Instructions to follow: Pull every "size" line out of the data below.

Document images with source code
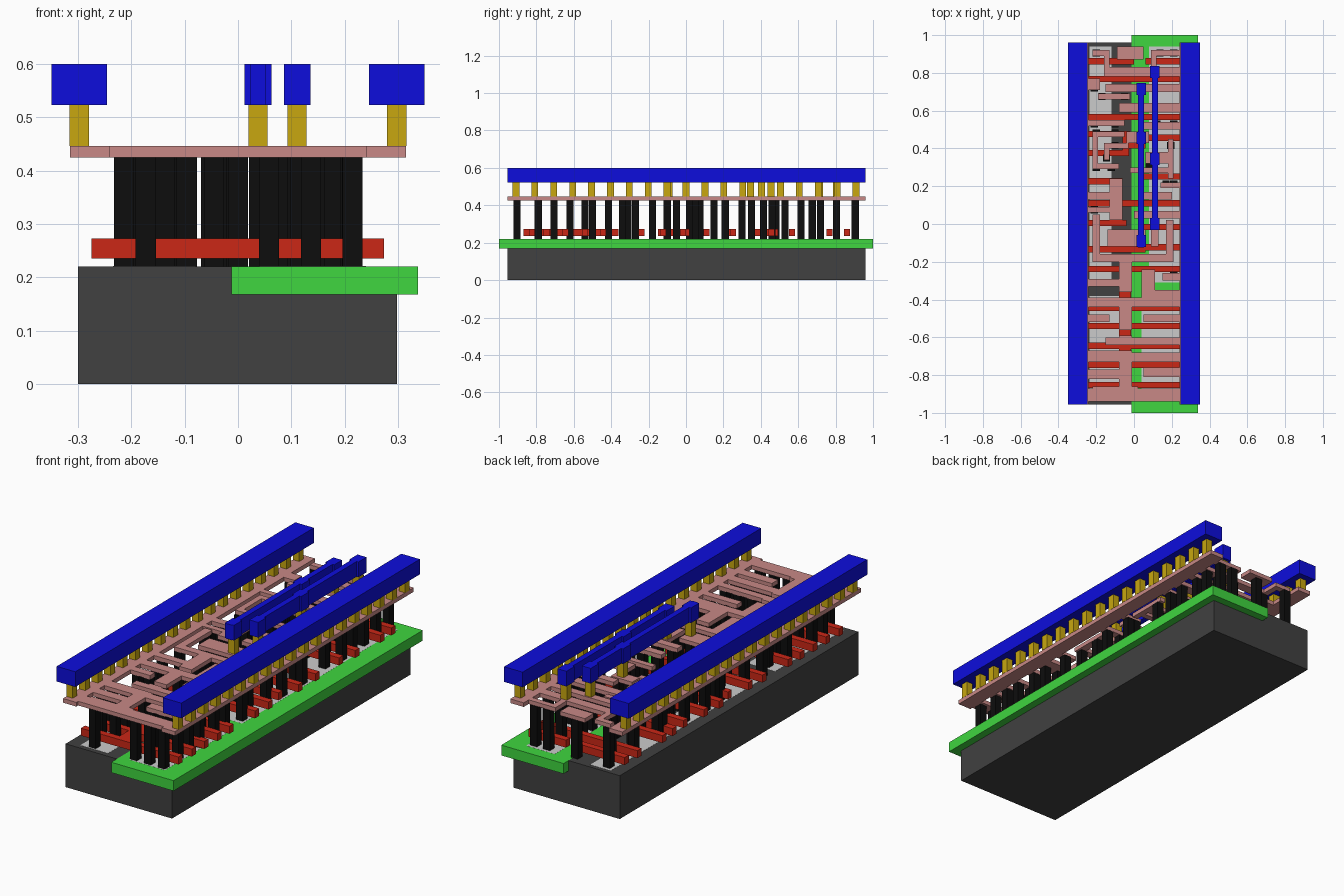
import bpy, bmesh
from mathutils import Matrix, Vector


def layer(name, boxes, z0, z1, colour=None):
    """One object made of boxes (x0, x1, y0, y1), given in hundredths of a unit."""
    bm = bmesh.new()
    for x0, x1, y0, y1 in boxes:
        size = Vector(((x1 - x0) / 100, (y1 - y0) / 100, z1 - z0))
        mid = Vector(((x0 + x1) / 200, (y0 + y1) / 200, (z0 + z1) / 2))
        bmesh.ops.create_cube(bm, size=1, matrix=Matrix.Translation(mid) @ Matrix.Diagonal(size).to_4x4())
    mesh = bpy.data.meshes.new(name)
    bm.to_mesh(mesh)
    bm.free()
    ob = bpy.data.objects.new(name, mesh)
    bpy.context.collection.objects.link(ob)
    if colour:
        mat = bpy.data.materials.get(colour) or bpy.data.materials.new(colour)
        mat.diffuse_color = COLOURS[colour]
        mesh.materials.append(mat)
    return ob


def squares(points, half):
    return [(x - half, x + half, y - half, y + half) for x, y in points]


COLOURS = {
    "substrate_grey": (0.052, 0.052, 0.052, 1),
    "well_green": (0.05, 0.67, 0.05, 1),
    "gate_red": (0.60, 0.02, 0.008, 1),
    "contact_black": (0.004, 0.004, 0.004, 1),
    "local_pink": (0.58, 0.25, 0.24, 1),
    "via_yellow": (0.58, 0.39, 0.005, 1),
    "metal_blue": (0.004, 0.004, 0.72, 1),
}

# Base block and the well let into its right half
layer("substrate", [(-30, 29.8, -95.5, 96)], 0, 0.22, "substrate_grey")
layer("well", [(-1.2, 33.8, -100, 100)], 0.168, 0.2204, "well_green")

# Thin active areas on the base top
layer("active_areas", [(-23.5, -8, -93, -38), (4, 24, -93, -38), (-23.5, -12, -31, 94),
                       (8, 24, -31, 94)], 0.21, 0.2208)

# Gate bars across the block, with a bar joining the output gates
gates = [(-27.5, 27.4, y - 1.65, y + 1.65)
         for y in (-85.2, -74.6, -64.5, -54, -44.4, -23.8, 11, 56.6, 76.7)]
gates += [(-8, -1.5, -85, -36)]
gates += [(-27, 2, -15, -11.7), (6, 27, -14, -10.7), (-25, -4, -1, 2), (4, 25, -3.2, 0),
          (-27, -6, 21, 24.3), (2, 27, 23.5, 26.8), (-26, -3, 36, 39.3), (8, 26, 44, 47.3),
          (-27, -2, 46, 49.3), (-27, 0, 84.5, 87.8), (6, 27, 84.5, 87.8),
          (-6, 6, 40, 45), (-6, -2.7, 36, 49), (2, 6, -15, -6)]
layer("gates", gates, 0.235, 0.273, "gate_red")

# Local wiring in three groups plus the two supply edges
Z_LOCAL = (0.425, 0.446, "local_pink")
layer("local_supply_edges", [(-31.5, -24, -95.5, 96), (24, 31.5, -95.5, 96)], *Z_LOCAL)
layer("local_output_wiring", [
    (-25, 25, -94, -87), (-22, 2, -88, -86), (-8, -1, -87, -67), (-8, -1, -63, -59),
    (-8, -1, -56, -40), (-8, -1, -36, -19), (-25, -8, -82, -77), (5, 25, -81, -76),
    (-25, -8, -73, -67), (-1, 25, -73, -68), (-15, 25, -64, -60), (-25, -13, -52, -48),
    (5, 25, -52, -48), (-25, 25, -44, -39), (4, 25, -39, -35), (4, 11, -39, -24),
    (-24, -8, -33, -29), (15, 25, -30, -26)], *Z_LOCAL)
layer("local_latch_wiring", [
    (-22, 20, -20, -16), (-22, -18, -20, 5), (17, 21, -20, 2), (-14, 6, -12, -3),
    (9, 13, -12, 2), (-13, -6, 2, 24), (-25, -6, 6, 9), (0, 25, 3, 7), (2, 20, 13, 17),
    (14, 25, 19, 22), (-25, -10, 13, 17), (-22, -19, 30, 49), (-22, -5, 46, 49),
    (-22, -8, 29, 32), (-16, -13, 34, 43), (-16, -3, 40, 43), (-4, 8, 43, 49),
    (6, 18, 32, 38), (18, 21, 24, 45), (-2, 18, 27, 30)], *Z_LOCAL)
layer("local_input_wiring", [
    (-25, -5, 52, 55), (3, 25, 50, 54), (-8, 25, 59, 64), (-19, -2, 66, 69),
    (-25, -18, 71, 77), (-15, 25, 70, 74), (-16, 25, 78, 83), (-22, -13, 89, 92),
    (-16, -13, 78, 92), (9, 24, 89, 92), (9, 12, 83, 92), (-9, 5, 87, 94)], *Z_LOCAL)

# Contact posts, listed row by row along the block
rows = {
    -90.3: (-17.3, 5.8, 13.7, 21.5), -79: (-21.4, -13.7, 7.5, 13.7, 21.4),
    -70.5: (-21.4, -13.7, 5.8, 13.7, 21.4), -62: (-9.6, 5.8, 13.7, 21.4),
    -54: (-4.5,), -50: (-21.4, -15, 8, 13.7, 21.4), -41.5: (-17, -4.5, 13.7, 21.4),
    -34: (-4.5, 7.5), -31: (-21, -10), -27: (7.5, 21),
    -18: (-20, -10, 10, 18), -10: (-12, 11), -5: (-4.5, 19), 2: (-20,), 5: (4, 13, 21),
    7.5: (-21, -10), 15: (-21, -14, 5, 13.7), 21: (-10, 17, 21),
    30: (-20, -12, 8), 35: (-14.5, 10), 41.5: (-10, 19.5), 46: (0, 6),
    48: (-20, -10), 53: (-21, -10, 12, 21), 61.5: (-4, 10, 21), 67.5: (-17, -5),
    72: (-21, 8, 20), 80.5: (-14, 5, 13.7, 21), 90.5: (-20, -2, 13.7, 21)}
layer("contact_posts", squares([(x, y) for y, xs in rows.items() for x in xs], 1.9),
      0.22, 0.425, "contact_black")

# Yellow posts under the supply rails and inner tracks
tracks = {3.75: ((-9, 45.5, 71.5), -12.5, 74.5), 11.1: ((0, 34.5, 80.5), -3, 83.5)}
vias = [(s * 29.8, k * 10.1) for s in (-1, 1) for k in range(-9, 10)]
vias += [(x, y) for x, (ys, _, _) in tracks.items() for y in ys]
layer("yellow_posts", squares(vias, 1.8), 0.446, 0.523, "via_yellow")

# Blue supply rails
for side, x0, x1 in (("left", -35, -24.6), ("right", 24.6, 35)):
    layer(side + "_supply_rail", [(x0, x1, -95.5, 96)], 0.523, 0.6, "metal_blue")

# Blue inner tracks with wider pads above their posts
for i, (x, (ys, y0, y1)) in enumerate(tracks.items(), 1):
    track = [(x - 1.5, x + 1.5, y0, y1)]
    track += [(x - 2.5, x + 2.5, y - 3.2, y + 3.2) for y in ys]
    layer(f"inner_track_{i}", track, 0.523, 0.6, "metal_blue")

Result of the task:
        size = Vector(((x1 - x0) / 100, (y1 - y0) / 100, z1 - z0))
        bmesh.ops.create_cube(bm, size=1, matrix=Matrix.Translation(mid) @ Matrix.Diagonal(size).to_4x4())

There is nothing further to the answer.